Nine out of 10 primary school inspectors were very professional and forged good relationships with staff during inspections, a survey of the first 100 inspections of primary, special and nursery schools last autumn shows.
Three-quarters of the schools were "broadly satisfied" with the inspection process, but there were worries about the stress of the long lead-in time, a "snapshot" view of the school, and a lack of advice on how to take things forward.
Despite initial doubts about their value, more than half of headteachers commented on the effective contributions made by lay inspectors. In particular, their ability to ask unexpected questions and good interpersonal skills were noticed.
While two-thirds of heads and more than three-quarters of governors were satisfied with the overall quality of inspectors' judgments, there were more doubts about the judgments on specific subjects. Nearly half of heads and teachers had concerns, pointing to an unevenness in quality, generalisations made on limited evidence, and an over-emphasis on weaknesses at the expense of strengths.
"It may be that the current inspection framework requires more judgments than can be made soundly in the time available," say the report's external validators, Professor Michael Barber and Paul Fuller.

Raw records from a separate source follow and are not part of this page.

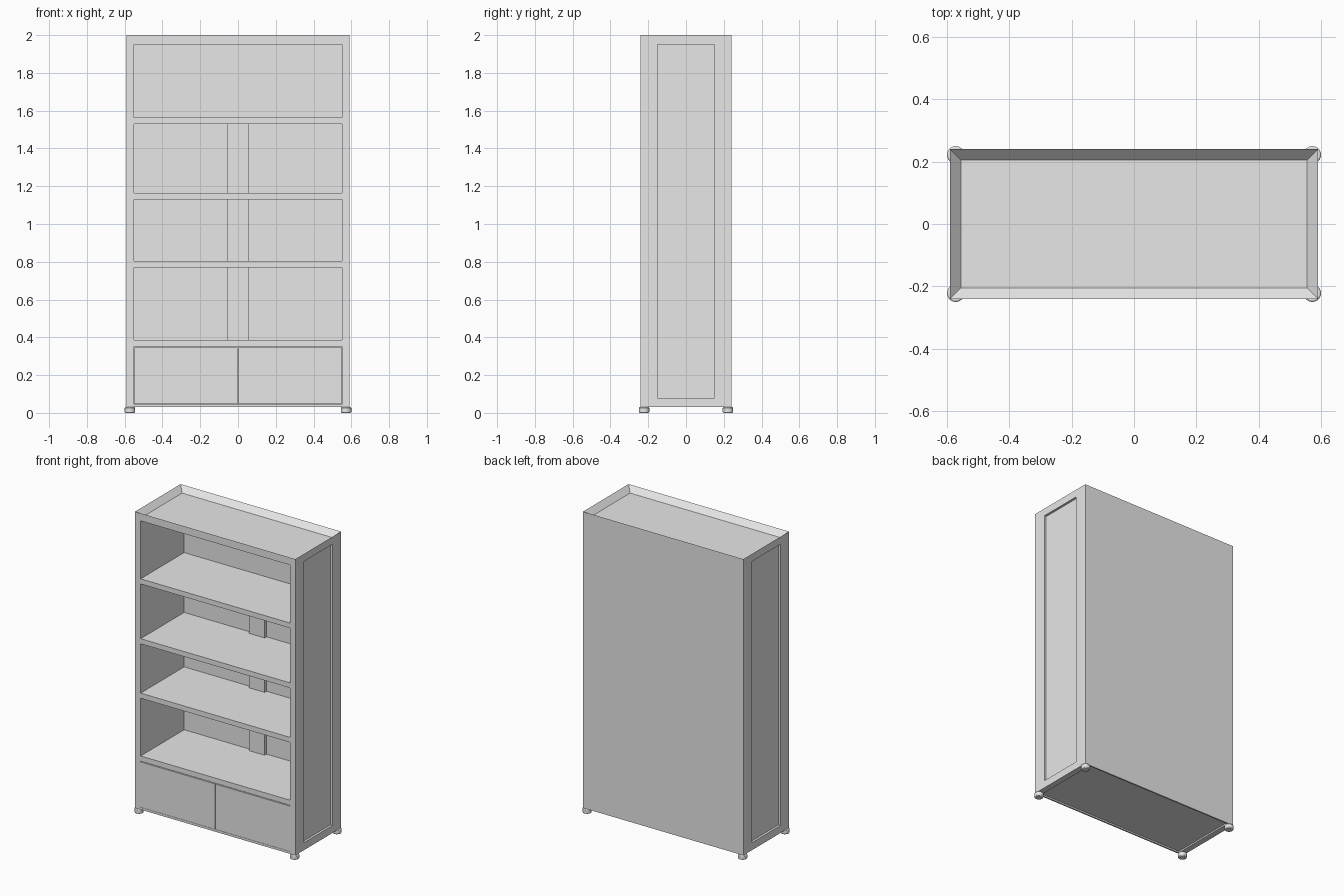
import bpy, bmesh
from mathutils import Vector

cube = bpy.data.objects.get("Cube")
if cube:
    bpy.data.objects.remove(cube, do_unlink=True)

grey = bpy.data.materials.new("light_grey")
grey.use_nodes = True
grey.diffuse_color = (0.8, 0.8, 0.8, 1)
grey.node_tree.nodes["Principled BSDF"].inputs["Base Color"].default_value = (0.8, 0.8, 0.8, 1)


def finish(name, bm):
    mesh = bpy.data.meshes.new(name)
    bm.to_mesh(mesh)
    bm.free()
    mesh.materials.append(grey)
    obj = bpy.data.objects.new(name, mesh)
    bpy.context.collection.objects.link(obj)
    return obj


def box_mesh(lo, hi):
    lo, hi = Vector(lo), Vector(hi)
    bm = bmesh.new()
    bmesh.ops.create_cube(bm, size=1)
    for v in bm.verts:
        v.co = (lo + hi) / 2 + v.co * (hi - lo)
    return bm


def recess(bm, normal, lo, hi, depth, sloped=False):
    """Sink a rectangle bounded by lo and hi into the side facing normal."""
    normal = Vector(normal)
    bm.normal_update()
    face = max(bm.faces, key=lambda f: f.calc_center_median().dot(normal) if f.normal.dot(normal) > 0.9 else -9)
    axis = max(range(3), key=lambda i: abs(normal[i]))
    bmesh.ops.inset_individual(bm, faces=[face], thickness=0.01)
    centre = face.calc_center_median()
    for v in face.verts:
        for i in range(3):
            if i != axis:
                v.co[i] = lo[i] if v.co[i] < centre[i] else hi[i]
    if not sloped:
        face = bmesh.ops.extrude_discrete_faces(bm, faces=[face])["faces"][0]
    for v in face.verts:
        v.co -= normal * depth


# Carcass: one solid with tray top, sunken side panels and open front
bm = box_mesh((-0.59, -0.24, 0.03), (0.59, 0.24, 2))
recess(bm, (0, 0, 1), (-0.555, -0.205, 0), (0.555, 0.205, 0), 0.037, sloped=True)
recess(bm, (0, 0, -1), (-0.55, -0.23, 0), (0.55, 0.23, 0), 0.01)
for side in (-1, 1):
    recess(bm, (side, 0, 0), (0, -0.15, 0.08), (0, 0.15, 1.95), 0.015)
recess(bm, (0, -1, 0), (-0.55, 0, 0.045), (0.55, 0, 1.95), 0.46)
finish("carcass", bm)

# Shelves and the back strips between them
shelf_tops = [0.385, 0.803, 1.165, 1.563]
for i, top in enumerate(shelf_tops):
    finish(f"shelf_{i + 1}", box_mesh((-0.55, -0.237, top - 0.034), (0.55, 0.22, top)))
for i, (low, high) in enumerate(zip(shelf_tops, shelf_tops[1:])):
    finish(f"back_strip_{i + 1}", box_mesh((-0.058, 0.2, low), (0.056, 0.22, high - 0.034)))

# Cabinet doors, with a narrow gap in the middle
finish("right_door", box_mesh((-0.549, -0.24, 0.046), (-0.002, -0.22, 0.347)))
finish("left_door", box_mesh((0.002, -0.24, 0.046), (0.549, -0.22, 0.347)))

# Round feet with softened edges
for x, x_name in ((-0.572, "right"), (0.572, "left")):
    for y, y_name in ((-0.222, "front"), (0.222, "back")):
        bm = bmesh.new()
        bmesh.ops.create_cone(bm, cap_ends=True, segments=24, radius1=0.028, radius2=0.028, depth=0.03)
        bmesh.ops.translate(bm, verts=bm.verts, vec=(x, y, 0.015))
        foot = finish(f"{y_name}_{x_name}_foot", bm)
        bevel = foot.modifiers.new("soft_edge", "BEVEL")
        bevel.width, bevel.segments = 0.005, 2
        bpy.ops.object.select_all(action="DESELECT")
        bpy.context.view_layer.objects.active = foot
        foot.select_set(True)
        bpy.ops.object.shade_smooth_by_angle()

"In our view, particularly in a primary context, where the inspectors believe they have insufficient evidence to reach a firm conclusion they should say so."
"Although schools generally maintain that teaching and learning receive less attention than other areas during the preparation stage, many headteachers report that the greatest value of the inspection for the school was the process of self-review carried out during the pre-inspection period," say HMI.
However, in their commentary, Barber and Fuller warn that in some cases, the long run-up can lead to "an excessive emphasis on the preparation of written policies and documents at the expense of a focus on what really matters, the quality of teaching and learning."
Sixty per cent of teachers were happy about the inspectors' qualifications, and another 24 per cent were satisfied, but with some concerns.
Barber and Fuller comment that "the quality of feedback from inspectors to schools is likely to be an important determinant of whether inspection is followed by improvement". Oral feedback needed to be well-structured and allow time for discussion. Written reports needed to be clear and accessible to a variety of audiences.